Ultraviolet light and titanium dioxide can have a self-cleaning effect on various types of surface. Air contaminants are principally broken down into carbon dioxide and water. The main aim of the Tiofield project is to develop a concrete with photocatalytic titanium dioxide that has self-cleaning and air-cleaning properties and to see how such a product can be implemented in concrete structures. In order to achieve these aims, several sub-objectives must be fulfilled. Some of these sub-objectives are to increase the understanding of the way in which photocatalytic titanium dioxide functions in the presence of cement, the way in which concrete characteristics are affected when titanium dioxide is used, and the way in which concrete containing titanium dioxide can be produced rationally.
Shotcrete is used primarily as rock reinforcement. The environment is moist, which means that many assume that the shrinkage can be disregarded. This is not the case, however. Shotcrete is essentially heavily prone to shrinkage due to a high cement content. It also appears as though the shrinkage has increased when there has been a changeover from water glass to alkali-free accelerators. Problems with shrinkage cracks arise primarily when shotcrete is sprayed on drains. CBI is studying the mechanisms that control hardening and shrinkage. The aim is to develop a shotcrete that shrinks less and that is less prone to shrinkage. The aids are fibres, shrinkage reducers and lower cement content.

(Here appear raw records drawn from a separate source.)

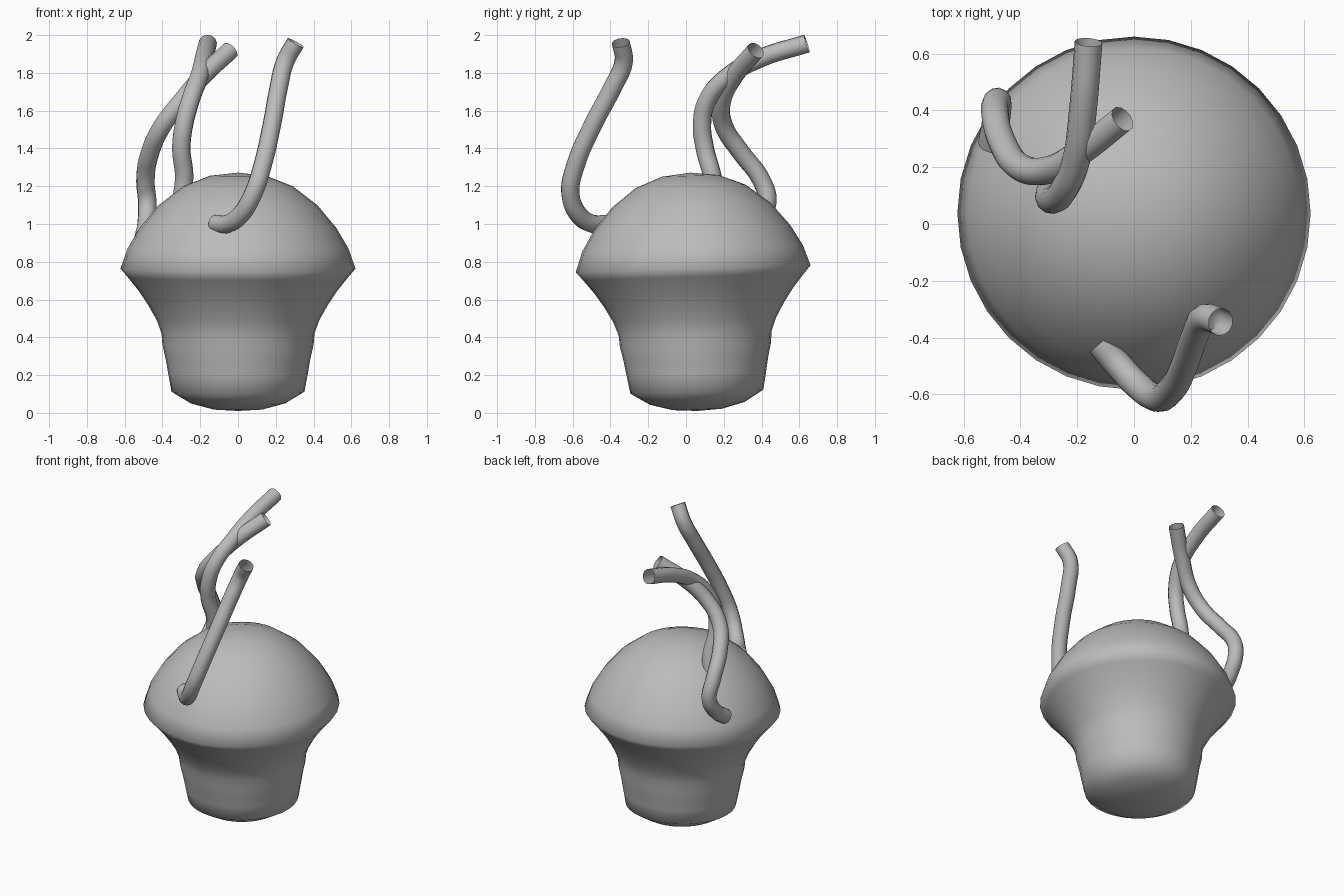
import bpy, bmesh, math
from mathutils import Matrix, Vector

if "Cube" in bpy.data.objects:
    bpy.data.objects.remove(bpy.data.objects["Cube"])

grey = bpy.data.materials.new("plain grey")
grey.diffuse_color = (0.5, 0.5, 0.5, 1)
grey.use_nodes = True
grey.node_tree.nodes["Principled BSDF"].inputs["Base Color"].default_value = grey.diffuse_color

# Bulb body: turned profile (radius, height), leaning slightly
profile = [(0, 0.01), (0.13, 0.018), (0.25, 0.05), (0.352, 0.112), (0.37, 0.21),
           (0.382, 0.28), (0.40, 0.36), (0.405, 0.42), (0.43, 0.49), (0.475, 0.57),
           (0.525, 0.645), (0.585, 0.72), (0.622, 0.763), (0.585, 0.87), (0.52, 0.98),
           (0.42, 1.10), (0.29, 1.20), (0.15, 1.255), (0, 1.272)]
bm = bmesh.new()
verts = [bm.verts.new((r, 0, z)) for r, z in profile]
edges = [bm.edges.new(pair) for pair in zip(verts, verts[1:])]
bmesh.ops.spin(bm, geom=verts + edges, cent=(0, 0, 0), axis=(0, 0, 1),
               angle=2 * math.pi, steps=32)
bmesh.ops.remove_doubles(bm, verts=bm.verts, dist=0.0005)
bmesh.ops.recalc_face_normals(bm, faces=bm.faces)
pivot = Vector((0, 0.038, 0.763))
bm.transform(Matrix.Translation(pivot) @ Matrix.Rotation(0.03, 4, 'X')
             @ Matrix.Translation((0, 0, -0.763)))
for f in bm.faces:
    f.smooth = True
mesh = bpy.data.meshes.new("bulb_body")
bm.to_mesh(mesh)
bm.free()
mesh.materials.append(grey)
body = bpy.data.objects.new("bulb_body", mesh)
bpy.context.collection.objects.link(body)


# Open-ended bent tubes along smooth paths
def tube(name, points, radius=0.049):
    curve = bpy.data.curves.new(name, 'CURVE')
    curve.dimensions = '3D'
    curve.bevel_depth = radius
    curve.bevel_resolution = 4
    curve.resolution_u = 6
    spline = curve.splines.new('BEZIER')
    spline.bezier_points.add(len(points) - 1)
    for bp, p in zip(spline.bezier_points, points):
        bp.co = p
        bp.handle_left_type = bp.handle_right_type = 'AUTO'
    curve.materials.append(grey)
    ob = bpy.data.objects.new(name, curve)
    bpy.context.collection.objects.link(ob)
    bpy.ops.object.select_all(action='DESELECT')
    ob.select_set(True)
    bpy.context.view_layer.objects.active = ob
    bpy.ops.object.convert(target='MESH')
    bpy.ops.object.shade_smooth()


tube("front_tube", [(-0.12, -0.42, 1.0), (-0.06, -0.49, 1.0), (0.01, -0.565, 1.045),
                    (0.08, -0.612, 1.16), (0.13, -0.585, 1.31), (0.18, -0.49, 1.53),
                    (0.215, -0.39, 1.72), (0.25, -0.33, 1.86), (0.305, -0.345, 1.96)])
tube("middle_tube", [(-0.30, 0.16, 1.12), (-0.285, 0.14, 1.25), (-0.30, 0.10, 1.40),
                     (-0.285, 0.085, 1.53), (-0.25, 0.115, 1.66), (-0.205, 0.22, 1.78),
                     (-0.18, 0.40, 1.88), (-0.16, 0.64, 1.955)])
tube("back_tube", [(-0.50, 0.28, 0.93), (-0.485, 0.37, 1.0), (-0.48, 0.43, 1.11),
                   (-0.49, 0.40, 1.23), (-0.465, 0.29, 1.38), (-0.40, 0.20, 1.52),
                   (-0.30, 0.19, 1.65), (-0.18, 0.26, 1.79), (-0.04, 0.37, 1.92)])
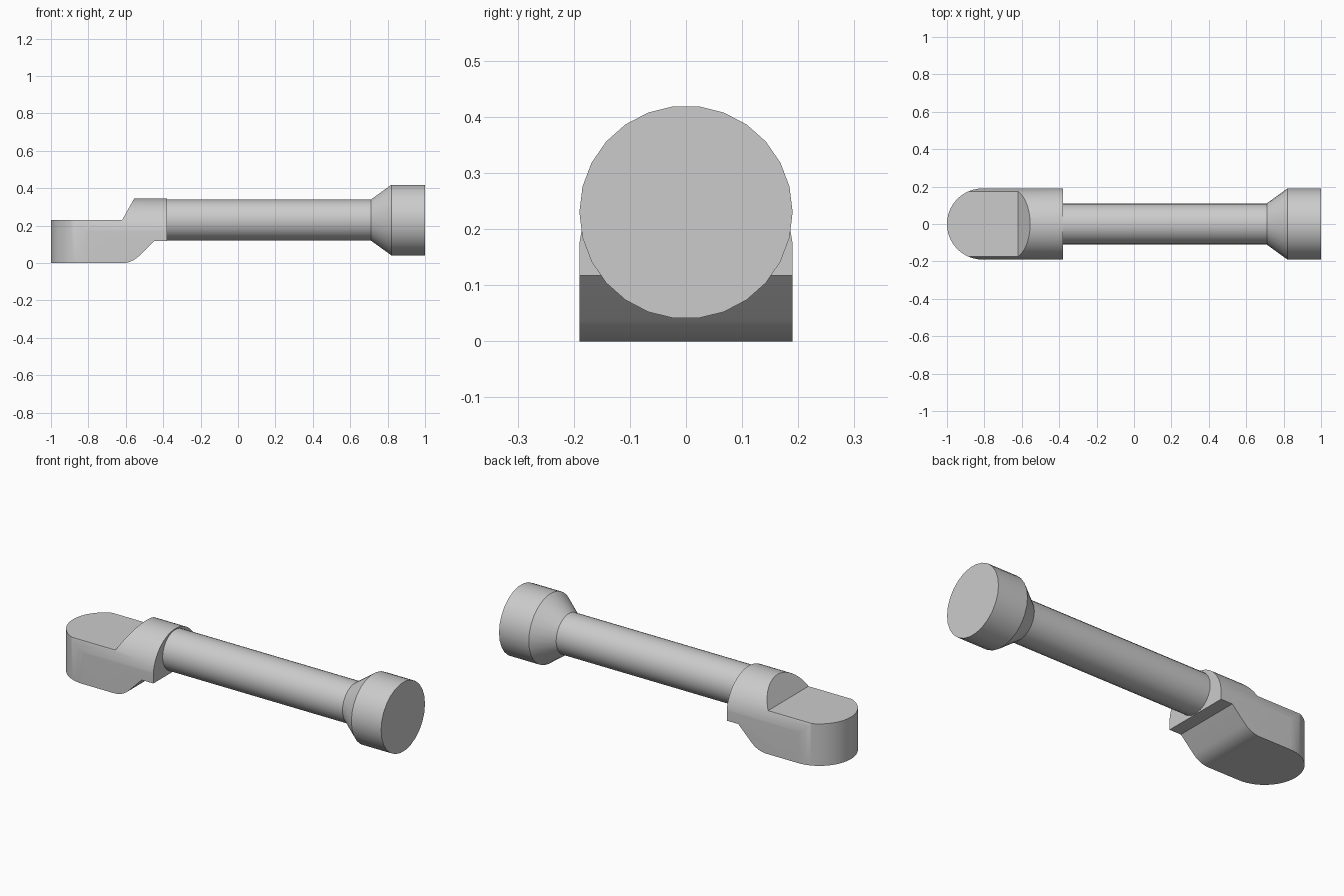
import bpy, bmesh
from math import sin, cos, pi, radians
from mathutils import Vector

if "Cube" in bpy.data.objects:
    bpy.data.objects.remove(bpy.data.objects["Cube"])

R = 0.19           # outer radius shared by both ends
AXIS_Z = 0.23      # height of the shaft axis


def finish(name, bm):
    bmesh.ops.recalc_face_normals(bm, faces=bm.faces)
    mesh = bpy.data.meshes.new(name)
    bm.to_mesh(mesh)
    bm.free()
    ob = bpy.data.objects.new(name, mesh)
    bpy.context.collection.objects.link(ob)
    return ob


def prism(name, points, sweep):
    """Closed outline swept along a vector."""
    bm = bmesh.new()
    face = bm.faces.new([bm.verts.new(p) for p in points])
    ext = bmesh.ops.extrude_face_region(bm, geom=[face])
    verts = [v for v in ext["geom"] if isinstance(v, bmesh.types.BMVert)]
    bmesh.ops.translate(bm, verts=verts, vec=Vector(sweep))
    return finish(name, bm)


def lathe(name, profile, sides):
    """Profile of (x, radius) turned around the shaft axis."""
    bm = bmesh.new()
    rings = []
    for x, r in profile:
        rings.append([bm.verts.new((x, r * cos(2 * pi * i / sides),
                                    AXIS_Z + r * sin(2 * pi * i / sides)))
                      for i in range(sides)])
    for a, b in zip(rings, rings[1:]):
        for i in range(sides):
            j = (i + 1) % sides
            bm.faces.new((a[i], a[j], b[j], b[i]))
    bm.faces.new(rings[0])
    bm.faces.new(rings[-1])
    return finish(name, bm)


def smooth(ob):
    bpy.ops.object.select_all(action='DESELECT')
    ob.select_set(True)
    bpy.context.view_layer.objects.active = ob
    bpy.ops.object.shade_smooth_by_angle(angle=radians(30))


# Shaft with flared end knob
shaft = lathe("shaft_and_knob",
              [(-0.40, 0.11), (0.71, 0.11), (0.82, R), (1.0, R)], 26)

# Hooked head: side outline with a rounded heel, swept across the width
heel_r = 0.128
heel = [(-0.62 + heel_r * sin(a), heel_r * (1 - cos(a)))
        for a in (radians(45) * i / 6 for i in range(7))]
side = [(-1.1, 0)] + heel + [(-0.45, 0.117), (-0.38, 0.117), (-0.38, 0.40),
                             (-0.524, 0.40), (-0.62, 0.23), (-1.1, 0.23)]
head = prism("hooked_head", [(x, -0.4, z) for x, z in side], (0, 0.8, 0))

# Plan outline: straight sides with a round nose
plan = [(-0.2, -R), (-0.2, R)]
plan += [(-0.81 - R * sin(a), R * cos(a)) for a in (pi * i / 26 for i in range(27))]
plan_cutter = prism("plan_cutter", [(x, y, -0.3) for x, y in plan], (0, 0, 1))

# Domed cross-section over the top of the head
dome = [(-0.4, -0.2), (0.4, -0.2), (0.4, 0.154)]
dome += [(0.191 * cos(a), 0.154 + 0.191 * sin(a)) for a in (pi * i / 28 for i in range(29))]
dome += [(-0.4, 0.154)]
dome_cutter = prism("dome_cutter", [(-1.3, y, z) for y, z in dome], (1.2, 0, 0))

for cutter in (plan_cutter, dome_cutter):
    bpy.context.view_layer.objects.active = head
    mod = head.modifiers.new("trim", 'BOOLEAN')
    mod.operation = 'INTERSECT'
    mod.solver = 'EXACT'
    mod.object = cutter
    bpy.ops.object.modifier_apply(modifier=mod.name)
    bpy.data.objects.remove(cutter, do_unlink=True)

for ob in (shaft, head):
    smooth(ob)
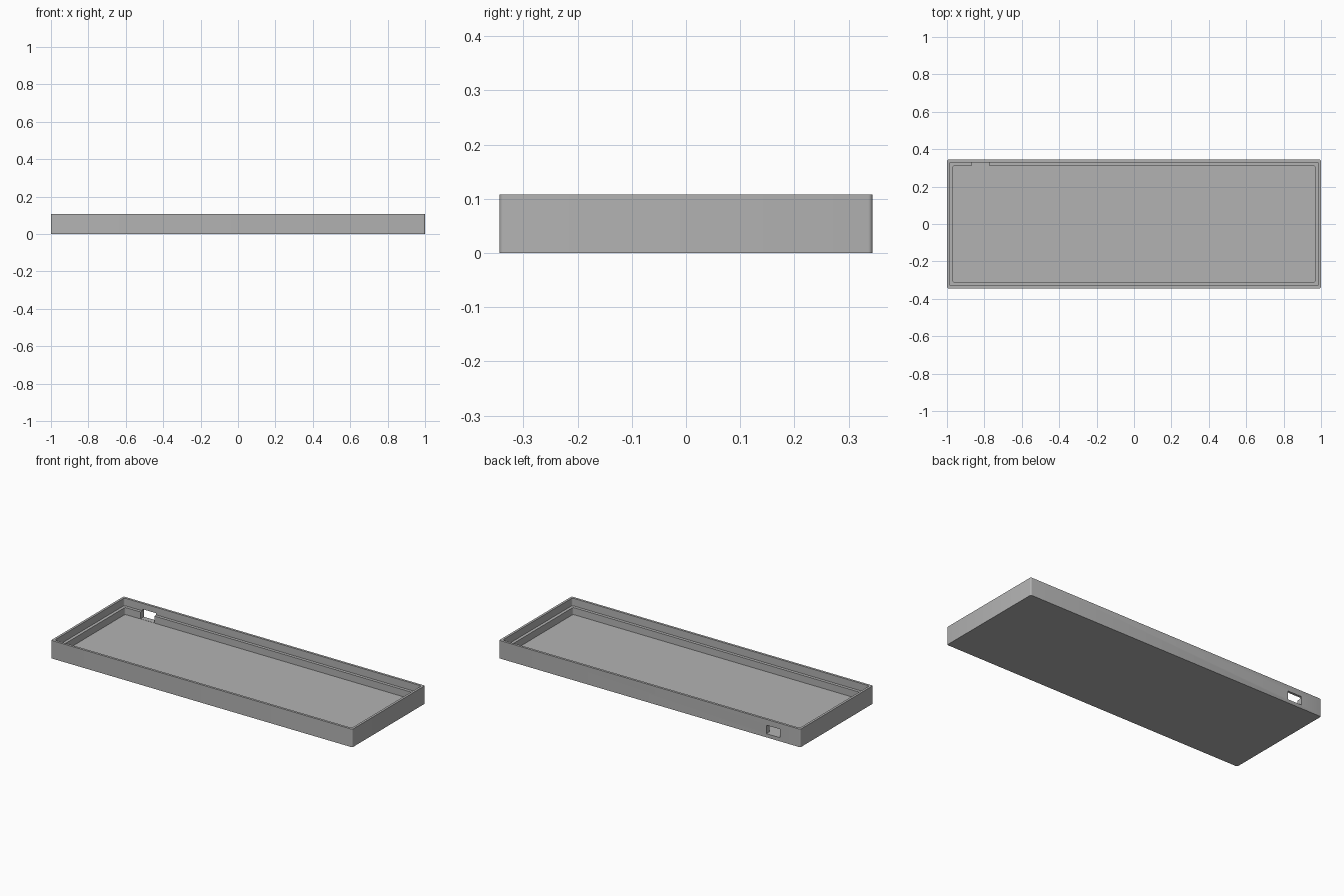
import bpy, bmesh, math

cube = bpy.data.objects.get("Cube")
if cube:
    bpy.data.objects.remove(cube, do_unlink=True)

HALF_X, HALF_Y, HEIGHT = 1.0, 0.344, 0.108
FLOOR_Z, LEDGE_Z = 0.021, 0.063
RIM, LEDGE = 0.014, 0.032      # inset of the rim and ledge inner walls
STEPS = 4                      # segments per rounded corner

grey = bpy.data.materials.new("mid grey")
grey.use_nodes = True
colour = (0.45, 0.45, 0.45, 1)
grey.diffuse_color = colour
grey.node_tree.nodes["Principled BSDF"].inputs["Base Color"].default_value = colour


def rounded_loop(bm, inset, z, radius):
    """Ring of vertices around a rectangle with rounded corners."""
    cx, cy = HALF_X - inset - radius, HALF_Y - inset - radius
    verts = []
    for corner, (sx, sy) in enumerate([(1, 1), (-1, 1), (-1, -1), (1, -1)]):
        for i in range(STEPS + 1):
            a = (corner + i / STEPS) * math.pi / 2
            verts.append(bm.verts.new((sx * cx + radius * math.cos(a),
                                       sy * cy + radius * math.sin(a), z)))
    return verts


# Tray shell: outer wall, rim, stepped ledge and floor
bm = bmesh.new()
profile = [(0, 0, 0.008), (0, HEIGHT, 0.008), (RIM, HEIGHT, 0.01),
           (RIM, LEDGE_Z, 0.01), (LEDGE, LEDGE_Z, 0.01), (LEDGE, FLOOR_Z, 0.01)]
rings = [rounded_loop(bm, *p) for p in profile]
for low, high in zip(rings, rings[1:]):
    for i in range(len(low)):
        j = (i + 1) % len(low)
        bm.faces.new((low[i], low[j], high[j], high[i]))
bm.faces.new(rings[0][::-1])
bm.faces.new(rings[-1])
bmesh.ops.recalc_face_normals(bm, faces=bm.faces)
mesh = bpy.data.meshes.new("tray")
bm.to_mesh(mesh)
bm.free()
tray = bpy.data.objects.new("tray", mesh)
bpy.context.collection.objects.link(tray)
mesh.materials.append(grey)

# Connector opening through the back wall and ledge
bpy.ops.mesh.primitive_cube_add(size=1, location=(-0.82, HALF_Y, 0.0475))
cutter = bpy.context.object
cutter.name = "port_cutter"
cutter.scale = (0.092, 0.08, 0.051)
cutter.data.materials.append(grey)
cutter.hide_render = True
cutter.hide_set(True)
cut = tray.modifiers.new("port_opening", 'BOOLEAN')
cut.operation = 'DIFFERENCE'
cut.solver = 'EXACT'
cut.object = cutter

# Bake the cut, drop the cutter and smooth the rounded corners
bpy.ops.object.select_all(action='DESELECT')
bpy.context.view_layer.objects.active = tray
tray.select_set(True)
bpy.ops.object.modifier_apply(modifier=cut.name)
bpy.data.objects.remove(cutter, do_unlink=True)
bpy.ops.object.shade_smooth_by_angle(angle=math.radians(30))
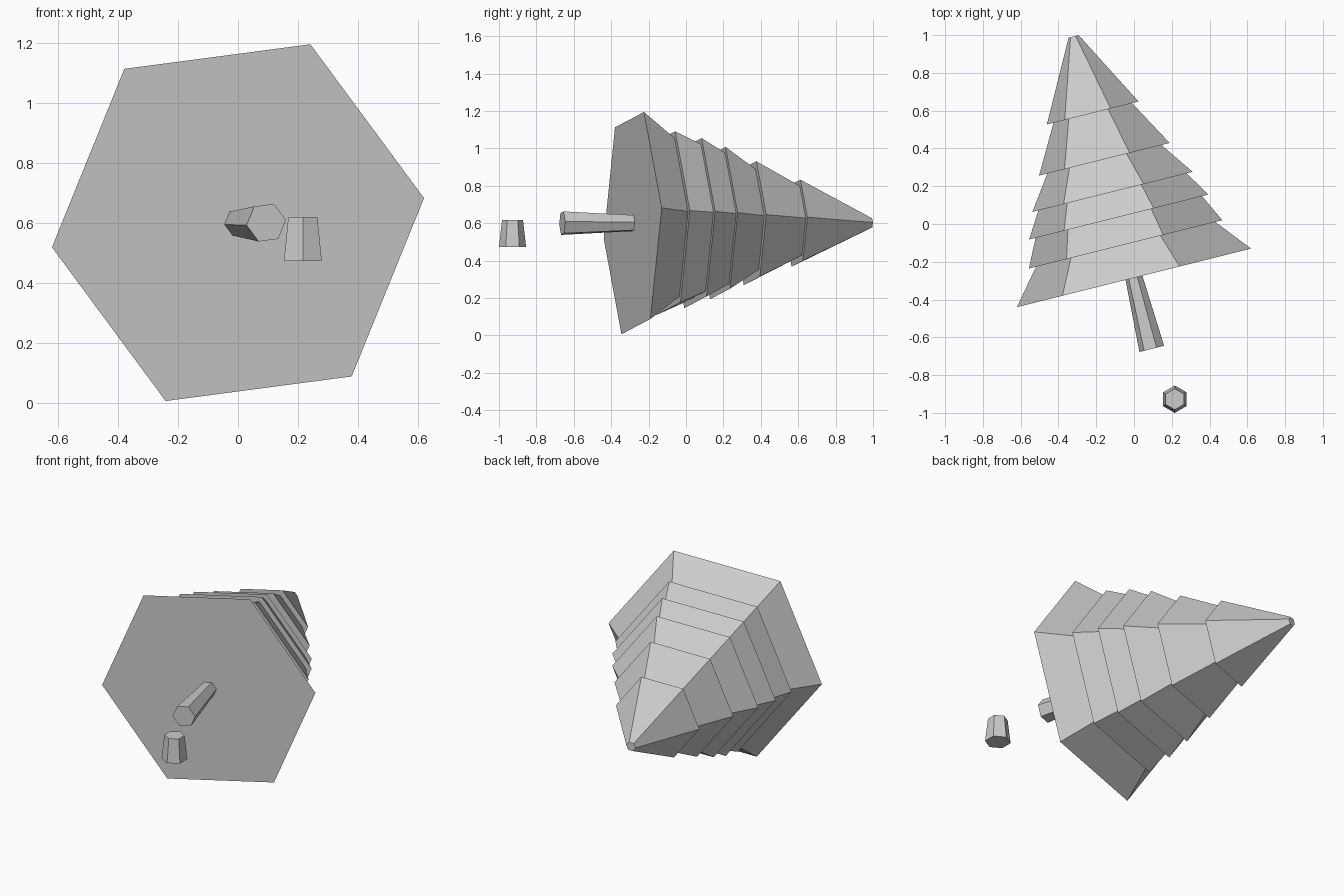
import bpy, bmesh
from math import sin, cos, pi, radians
from mathutils import Vector

if "Cube" in bpy.data.objects:
    bpy.data.objects.remove(bpy.data.objects["Cube"])

SIDES = 6


def lathe(name, profile, origin, side, up, axis, start):
    """Six-sided closed solid from (radius, distance along axis) pairs."""
    bm = bmesh.new()
    rings = []
    for r, t in profile:
        ring = []
        for i in range(SIDES):
            a = start + 2 * pi * i / SIDES
            ring.append(bm.verts.new(origin + axis * t + side * (r * cos(a)) + up * (r * sin(a))))
        rings.append(ring)
    for lo, hi in zip(rings, rings[1:]):
        for i in range(SIDES):
            j = (i + 1) % SIDES
            bm.faces.new((lo[i], lo[j], hi[j], hi[i]))
    bm.faces.new(rings[0])
    bm.faces.new(rings[-1])
    bmesh.ops.recalc_face_normals(bm, faces=bm.faces)
    mesh = bpy.data.meshes.new(name)
    bm.to_mesh(mesh)
    bm.free()
    obj = bpy.data.objects.new(name, mesh)
    bpy.context.collection.objects.link(obj)
    return obj


X, Y, Z = Vector((1, 0, 0)), Vector((0, 1, 0)), Vector((0, 0, 1))

# Frame of the fallen tree: lying flat, turned about 14 degrees
tilt = radians(14.04)
side = Vector((cos(tilt), sin(tilt), 0))
axis = Vector((-sin(tilt), cos(tilt), 0))
base = Vector((0, -0.285, 0.6))
roll = radians(7.3)

# Foliage tiers: (start along axis, base radius, radius where next tier begins)
tiers = [(0.0, 0.644, 0.493), (0.183, 0.532, 0.458), (0.332, 0.493, 0.408),
         (0.469, 0.441, 0.314), (0.647, 0.359, 0.216), (0.90, 0.252, 0.028)]
ends = [t[0] for t in tiers[1:]] + [1.317]
profile = []
for (t, r0, r1), end in zip(tiers, ends):
    profile += [(r0, t), (r1, end)]
lathe("foliage", profile, base, side, Z, axis, roll)

# Trunk, flaring towards the cut end
lathe("trunk", [(0.068, -0.388), (0.046, 0.01)], base, side, Z, axis, roll)

# Separate upright stump
lathe("stump", [(0.0725, 0), (0.056, 0.145)], Vector((0.216, -0.9275, 0.473)), X, Y, Z, pi / 2)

The environmental issues are becoming more and more important in society as they are within the field of concrete. In cooperation with Cementa, the Swedish Environmental Research Institute and Lund Institute of Technology, the Swedish Cement and Concrete Research Institute (CBI) is running a project concerning the cycle of carbon dioxide in cement and concrete. The aim is to examine how much atmospheric carbon dioxide concrete recaptures upon carbonation. The project includes both chemical aspects of the carbonation of the various ingredients in concrete paste and quantitative measurements of the carbonation of actual concrete structures, particularly interior structures where measurement results are lacking. During 2008, three literature studies were carried out on concrete with lower sustainability, energy storage and self-healing concrete. Lower sustainability could be accepted as satisfactory for many purposes while savings in cement and other natural resources can also be enjoyed. Here, we study both the potential of this “15 MPa concrete” and how it can best be produced. Concrete is heavy and chemically inert, and it ought therefore to be possible to use concrete for energy storage and for balancing the temperature between day and night even more than we do today. Self-healing, closure, is the phenomenon whereby cracks in concrete can heal through different substances being added to the concrete, some of which are very sophisticated while others are simpler; but if it is possible to achieve the result through modest expenses, there are opportunities to extend the lifetime of the concrete structure and thereby save natural resources.